Is Remington’s $33 Million Offer Enough to End Sandy Hook Massacre Case?
Lawyers for families of those killed in the mass shooting say they are moving “full-steam ahead” after the company did not allow for full access to its internal documents.
From the outset, legal experts said the case faced long odds, running headfirst into barriers that are built into federal law and protect gun companies from most litigation.
The case, brought by the families of those killed in the massacre at Sandy Hook Elementary School in Connecticut, seeks to hold responsible the companies that made and sold the weapon used in the attack, in part by unearthing documents they hoped would reveal the gun industry’s inner workings.

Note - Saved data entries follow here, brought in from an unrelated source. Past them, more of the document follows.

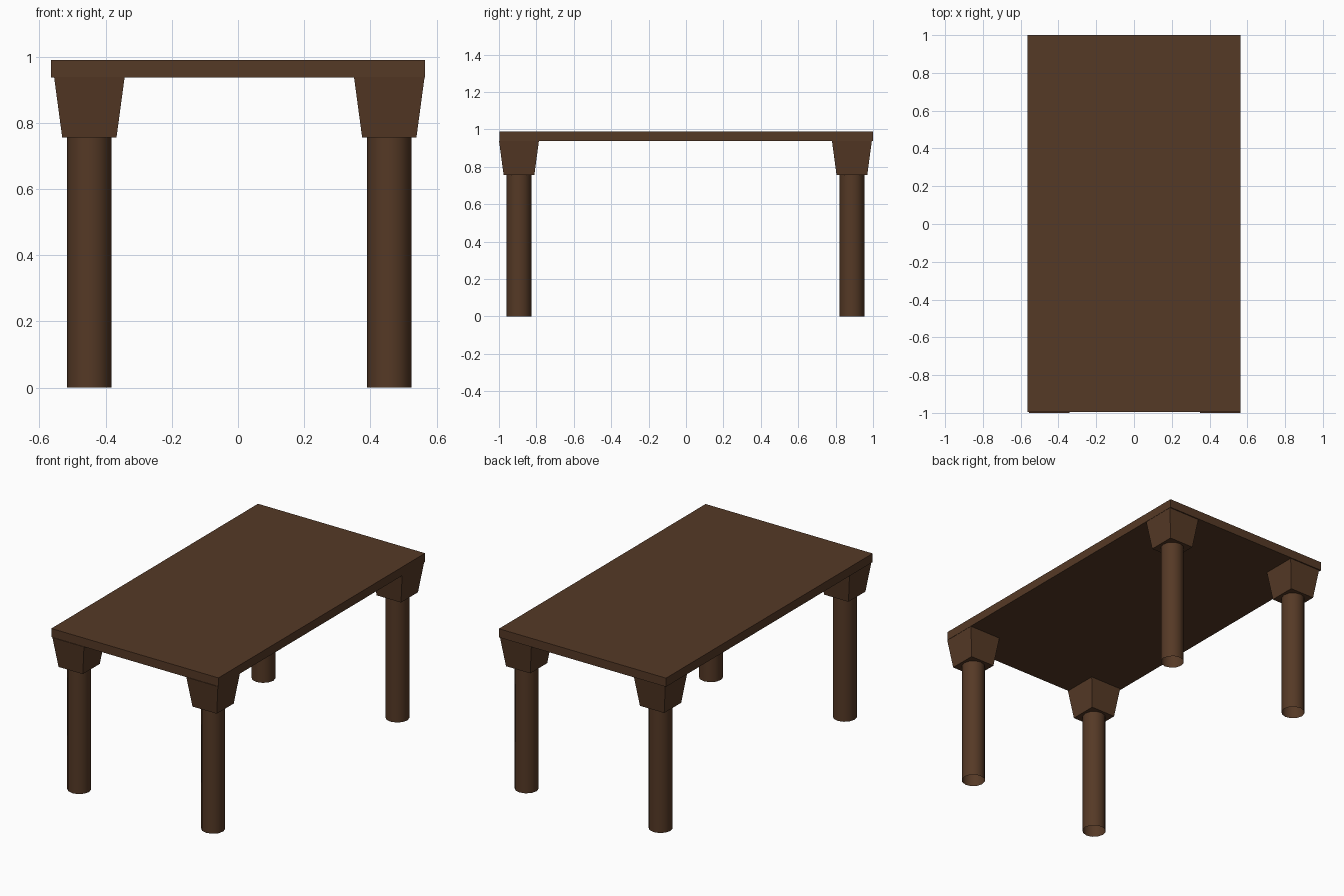
import bpy, bmesh, math

if "Cube" in bpy.data.objects:
    bpy.data.objects.remove(bpy.data.objects["Cube"])

wood = bpy.data.materials.new("dark brown wood")
wood.diffuse_color = (0.091, 0.041, 0.019, 1)
wood.use_nodes = True
wood.node_tree.nodes["Principled BSDF"].inputs["Base Color"].default_value = wood.diffuse_color


def finish(name, bm):
    mesh = bpy.data.meshes.new(name)
    bm.to_mesh(mesh)
    bm.free()
    mesh.materials.append(wood)
    obj = bpy.data.objects.new(name, mesh)
    bpy.context.collection.objects.link(obj)
    return obj


def tapered_box(name, cx, cy, z0, z1, bottom, top):
    """Box whose bottom and top are (width, depth) rectangles."""
    bm = bmesh.new()
    bmesh.ops.create_cube(bm, size=1)
    for v in bm.verts:
        w, d = top if v.co.z > 0 else bottom
        v.co = (cx + v.co.x * w, cy + v.co.y * d, z1 if v.co.z > 0 else z0)
    return finish(name, bm)


def leg(name, cx, cy, radius, height):
    """Smooth open-ended tube standing on the ground."""
    bm = bmesh.new()
    bmesh.ops.create_cone(bm, cap_ends=False, segments=12,
                          radius1=radius, radius2=radius, depth=height)
    bmesh.ops.translate(bm, verts=bm.verts, vec=(cx, cy, height / 2))
    for f in bm.faces:
        f.smooth = True
    return finish(name, bm)


# Table top
tapered_box("table_top", 0, 0.002, 0.937, 0.99, (1.13, 1.996), (1.13, 1.996))

# Four legs, each with a flared block under the top
for side, x in (("left", -0.449), ("right", 0.457)):
    for end, y in (("front", -0.893), ("back", 0.887)):
        leg(f"{end}_{side}_leg", x, y, 0.067, 0.757)
        tapered_box(f"{end}_{side}_block", x, y, 0.756, 0.938,
                    (0.164, 0.164), (0.213, 0.213))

The families acknowledged the hurdles they faced, but saw the lawsuit as a gamble worth taking.
Now, after winding through the courts for nearly seven years, the suit has yielded an offer: Remington, which made the AR-15-style Bushmaster that was used in the 2012 attack, has proposed settling with the families for $33 million as a trial date looms.
The company’s offer underscores the viability of the novel strategy the families have adopted to pierce the legal shield that guards gun makers, offering a potential road map to the survivors and relatives of victims involved in other mass shootings.
The Sandy Hook plaintiffs are considering the offer, which includes $3.66 million apiece for each of the nine families who are pursuing the suit. But a lawyer for the families, Joshua D. Koskoff, added that his clients were still moving “full-steam ahead” toward trial.
The families have long said that they want a jury to see the company’s behind-the-scenes communications, including, possibly, those in which they outline plans for marketing the weapon — a central component of the suit.